● **About this task**:
Your answer must consist of one number: how many lines in the records contain "thick".
[Start of Attachment]
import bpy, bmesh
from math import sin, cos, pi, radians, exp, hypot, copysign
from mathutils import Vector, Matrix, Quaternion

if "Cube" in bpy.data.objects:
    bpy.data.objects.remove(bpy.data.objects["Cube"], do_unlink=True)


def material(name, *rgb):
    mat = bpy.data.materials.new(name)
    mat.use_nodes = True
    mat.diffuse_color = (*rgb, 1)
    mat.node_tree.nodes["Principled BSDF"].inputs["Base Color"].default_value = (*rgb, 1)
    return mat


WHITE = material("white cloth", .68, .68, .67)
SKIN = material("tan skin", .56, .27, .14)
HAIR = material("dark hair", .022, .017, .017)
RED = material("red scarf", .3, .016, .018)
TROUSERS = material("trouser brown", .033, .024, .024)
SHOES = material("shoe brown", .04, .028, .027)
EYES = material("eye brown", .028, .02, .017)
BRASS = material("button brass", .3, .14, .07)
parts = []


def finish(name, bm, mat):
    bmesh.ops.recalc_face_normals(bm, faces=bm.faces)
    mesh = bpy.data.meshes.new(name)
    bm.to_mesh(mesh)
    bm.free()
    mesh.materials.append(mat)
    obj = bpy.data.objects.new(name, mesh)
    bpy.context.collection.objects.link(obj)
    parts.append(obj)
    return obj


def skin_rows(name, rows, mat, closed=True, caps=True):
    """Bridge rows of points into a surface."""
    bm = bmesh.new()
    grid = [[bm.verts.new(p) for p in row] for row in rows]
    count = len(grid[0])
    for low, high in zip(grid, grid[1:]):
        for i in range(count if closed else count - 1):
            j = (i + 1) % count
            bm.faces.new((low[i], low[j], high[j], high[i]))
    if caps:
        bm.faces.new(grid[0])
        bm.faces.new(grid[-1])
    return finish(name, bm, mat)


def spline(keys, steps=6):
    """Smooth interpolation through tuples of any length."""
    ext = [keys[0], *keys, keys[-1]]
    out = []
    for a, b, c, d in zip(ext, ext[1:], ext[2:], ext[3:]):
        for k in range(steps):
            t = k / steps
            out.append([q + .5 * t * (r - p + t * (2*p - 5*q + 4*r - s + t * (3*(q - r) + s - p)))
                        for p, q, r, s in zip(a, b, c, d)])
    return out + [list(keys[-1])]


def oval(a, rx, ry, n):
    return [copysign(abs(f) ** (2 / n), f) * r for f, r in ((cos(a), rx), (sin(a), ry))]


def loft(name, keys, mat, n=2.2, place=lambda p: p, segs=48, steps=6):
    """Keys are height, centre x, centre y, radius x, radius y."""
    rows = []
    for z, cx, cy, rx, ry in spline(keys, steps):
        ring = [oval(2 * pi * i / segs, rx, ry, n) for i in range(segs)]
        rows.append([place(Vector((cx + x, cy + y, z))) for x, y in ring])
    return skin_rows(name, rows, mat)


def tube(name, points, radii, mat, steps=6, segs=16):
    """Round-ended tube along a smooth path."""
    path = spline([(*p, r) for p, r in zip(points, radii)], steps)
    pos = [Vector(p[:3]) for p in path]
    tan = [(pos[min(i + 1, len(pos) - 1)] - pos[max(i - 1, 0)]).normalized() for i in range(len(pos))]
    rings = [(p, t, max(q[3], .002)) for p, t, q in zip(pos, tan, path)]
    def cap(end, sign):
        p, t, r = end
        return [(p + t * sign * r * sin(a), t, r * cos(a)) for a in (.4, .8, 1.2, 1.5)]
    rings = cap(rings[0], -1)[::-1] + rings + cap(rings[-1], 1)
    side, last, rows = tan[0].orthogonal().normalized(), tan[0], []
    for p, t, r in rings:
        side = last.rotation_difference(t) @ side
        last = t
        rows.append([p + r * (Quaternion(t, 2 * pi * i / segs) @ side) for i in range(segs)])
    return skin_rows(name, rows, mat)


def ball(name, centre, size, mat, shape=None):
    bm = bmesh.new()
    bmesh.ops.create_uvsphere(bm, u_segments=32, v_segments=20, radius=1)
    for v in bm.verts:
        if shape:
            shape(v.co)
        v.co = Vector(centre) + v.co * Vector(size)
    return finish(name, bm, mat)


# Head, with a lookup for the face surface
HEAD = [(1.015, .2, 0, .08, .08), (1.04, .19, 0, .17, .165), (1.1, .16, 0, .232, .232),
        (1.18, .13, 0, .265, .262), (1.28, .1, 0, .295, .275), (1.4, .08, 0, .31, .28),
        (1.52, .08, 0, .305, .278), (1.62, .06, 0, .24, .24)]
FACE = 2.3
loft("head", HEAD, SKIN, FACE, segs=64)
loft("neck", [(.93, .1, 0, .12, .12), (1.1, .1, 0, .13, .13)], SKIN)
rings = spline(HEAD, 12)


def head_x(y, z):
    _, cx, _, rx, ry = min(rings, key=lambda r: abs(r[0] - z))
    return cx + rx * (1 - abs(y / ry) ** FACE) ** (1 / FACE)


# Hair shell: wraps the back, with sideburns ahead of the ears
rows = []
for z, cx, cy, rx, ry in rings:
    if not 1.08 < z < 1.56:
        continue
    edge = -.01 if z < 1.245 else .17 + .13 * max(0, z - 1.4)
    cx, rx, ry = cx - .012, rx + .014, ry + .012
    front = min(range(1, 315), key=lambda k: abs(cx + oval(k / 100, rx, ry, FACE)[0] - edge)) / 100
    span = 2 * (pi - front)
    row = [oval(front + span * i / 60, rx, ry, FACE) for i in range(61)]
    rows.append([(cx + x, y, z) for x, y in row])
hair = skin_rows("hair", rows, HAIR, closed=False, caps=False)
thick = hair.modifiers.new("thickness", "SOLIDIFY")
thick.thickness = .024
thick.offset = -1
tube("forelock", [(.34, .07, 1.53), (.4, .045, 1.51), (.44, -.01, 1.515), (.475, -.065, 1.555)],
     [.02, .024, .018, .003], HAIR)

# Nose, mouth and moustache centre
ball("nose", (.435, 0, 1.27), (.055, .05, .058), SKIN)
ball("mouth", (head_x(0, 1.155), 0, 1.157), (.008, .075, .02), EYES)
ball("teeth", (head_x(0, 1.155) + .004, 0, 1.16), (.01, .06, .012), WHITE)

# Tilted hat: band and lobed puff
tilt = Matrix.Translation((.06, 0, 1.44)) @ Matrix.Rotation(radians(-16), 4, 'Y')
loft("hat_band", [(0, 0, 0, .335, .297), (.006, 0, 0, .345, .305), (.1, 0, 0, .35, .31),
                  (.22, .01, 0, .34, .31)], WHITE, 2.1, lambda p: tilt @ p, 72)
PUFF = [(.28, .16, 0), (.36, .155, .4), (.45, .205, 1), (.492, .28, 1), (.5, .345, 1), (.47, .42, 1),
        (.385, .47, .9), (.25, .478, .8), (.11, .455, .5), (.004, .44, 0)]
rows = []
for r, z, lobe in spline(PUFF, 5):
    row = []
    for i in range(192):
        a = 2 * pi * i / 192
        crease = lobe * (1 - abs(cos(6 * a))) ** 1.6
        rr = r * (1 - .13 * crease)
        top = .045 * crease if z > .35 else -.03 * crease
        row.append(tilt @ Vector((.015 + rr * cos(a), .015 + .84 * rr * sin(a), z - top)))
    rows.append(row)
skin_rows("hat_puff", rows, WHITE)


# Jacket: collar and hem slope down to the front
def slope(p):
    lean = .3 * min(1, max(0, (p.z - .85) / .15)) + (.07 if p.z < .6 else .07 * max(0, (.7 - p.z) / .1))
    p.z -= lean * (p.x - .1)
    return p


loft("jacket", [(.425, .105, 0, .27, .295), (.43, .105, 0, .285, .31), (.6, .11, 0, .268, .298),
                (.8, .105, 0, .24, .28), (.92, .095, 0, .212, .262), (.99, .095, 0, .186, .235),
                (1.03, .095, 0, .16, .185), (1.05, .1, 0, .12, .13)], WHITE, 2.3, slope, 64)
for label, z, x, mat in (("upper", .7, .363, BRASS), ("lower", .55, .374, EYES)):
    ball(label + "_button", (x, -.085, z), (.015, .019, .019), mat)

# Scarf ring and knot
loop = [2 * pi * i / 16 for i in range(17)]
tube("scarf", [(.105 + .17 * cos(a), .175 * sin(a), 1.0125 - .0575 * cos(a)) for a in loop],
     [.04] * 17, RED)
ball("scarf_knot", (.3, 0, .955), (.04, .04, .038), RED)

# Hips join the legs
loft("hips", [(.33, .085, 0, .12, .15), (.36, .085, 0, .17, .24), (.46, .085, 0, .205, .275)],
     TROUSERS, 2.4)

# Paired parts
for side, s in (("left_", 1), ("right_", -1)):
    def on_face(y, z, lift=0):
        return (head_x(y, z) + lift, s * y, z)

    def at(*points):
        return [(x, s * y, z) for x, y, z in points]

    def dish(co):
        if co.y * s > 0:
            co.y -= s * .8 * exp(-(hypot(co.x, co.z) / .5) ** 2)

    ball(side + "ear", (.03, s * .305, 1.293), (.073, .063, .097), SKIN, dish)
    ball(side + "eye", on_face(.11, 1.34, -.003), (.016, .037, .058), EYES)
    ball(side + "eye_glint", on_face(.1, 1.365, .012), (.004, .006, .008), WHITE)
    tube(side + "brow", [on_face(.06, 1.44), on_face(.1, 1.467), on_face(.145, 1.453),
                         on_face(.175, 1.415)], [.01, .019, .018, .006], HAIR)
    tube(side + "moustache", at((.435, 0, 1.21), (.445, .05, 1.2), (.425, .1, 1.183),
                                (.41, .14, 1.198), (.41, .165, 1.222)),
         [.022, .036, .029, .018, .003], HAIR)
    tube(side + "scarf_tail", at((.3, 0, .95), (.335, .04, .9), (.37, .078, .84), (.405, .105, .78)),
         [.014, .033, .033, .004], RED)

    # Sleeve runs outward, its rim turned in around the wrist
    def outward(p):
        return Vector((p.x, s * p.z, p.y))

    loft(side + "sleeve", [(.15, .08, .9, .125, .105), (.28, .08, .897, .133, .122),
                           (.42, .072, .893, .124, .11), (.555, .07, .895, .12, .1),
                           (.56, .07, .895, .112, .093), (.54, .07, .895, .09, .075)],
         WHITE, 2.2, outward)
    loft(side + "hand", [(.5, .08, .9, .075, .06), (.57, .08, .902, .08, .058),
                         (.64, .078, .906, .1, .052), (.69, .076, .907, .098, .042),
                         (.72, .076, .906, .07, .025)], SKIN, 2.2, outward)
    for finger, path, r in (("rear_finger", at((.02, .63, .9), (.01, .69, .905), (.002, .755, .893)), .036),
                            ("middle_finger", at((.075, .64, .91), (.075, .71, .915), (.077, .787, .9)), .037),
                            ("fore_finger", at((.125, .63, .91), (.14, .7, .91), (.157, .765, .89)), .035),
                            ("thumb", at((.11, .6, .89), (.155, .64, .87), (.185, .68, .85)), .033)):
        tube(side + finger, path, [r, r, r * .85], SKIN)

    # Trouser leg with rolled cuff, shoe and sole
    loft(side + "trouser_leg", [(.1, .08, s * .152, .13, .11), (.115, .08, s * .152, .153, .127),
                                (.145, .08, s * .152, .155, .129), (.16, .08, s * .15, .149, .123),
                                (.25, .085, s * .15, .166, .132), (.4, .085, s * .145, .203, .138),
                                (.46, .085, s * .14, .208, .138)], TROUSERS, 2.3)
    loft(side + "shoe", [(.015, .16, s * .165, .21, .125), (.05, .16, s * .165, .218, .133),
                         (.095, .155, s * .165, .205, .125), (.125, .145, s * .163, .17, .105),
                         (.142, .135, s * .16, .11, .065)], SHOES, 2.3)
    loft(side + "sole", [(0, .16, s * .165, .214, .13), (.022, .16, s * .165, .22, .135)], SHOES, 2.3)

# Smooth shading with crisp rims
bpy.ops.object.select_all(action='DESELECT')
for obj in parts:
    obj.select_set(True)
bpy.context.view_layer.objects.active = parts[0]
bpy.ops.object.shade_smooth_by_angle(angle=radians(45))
[End of Attachment]
● **Solution**:
3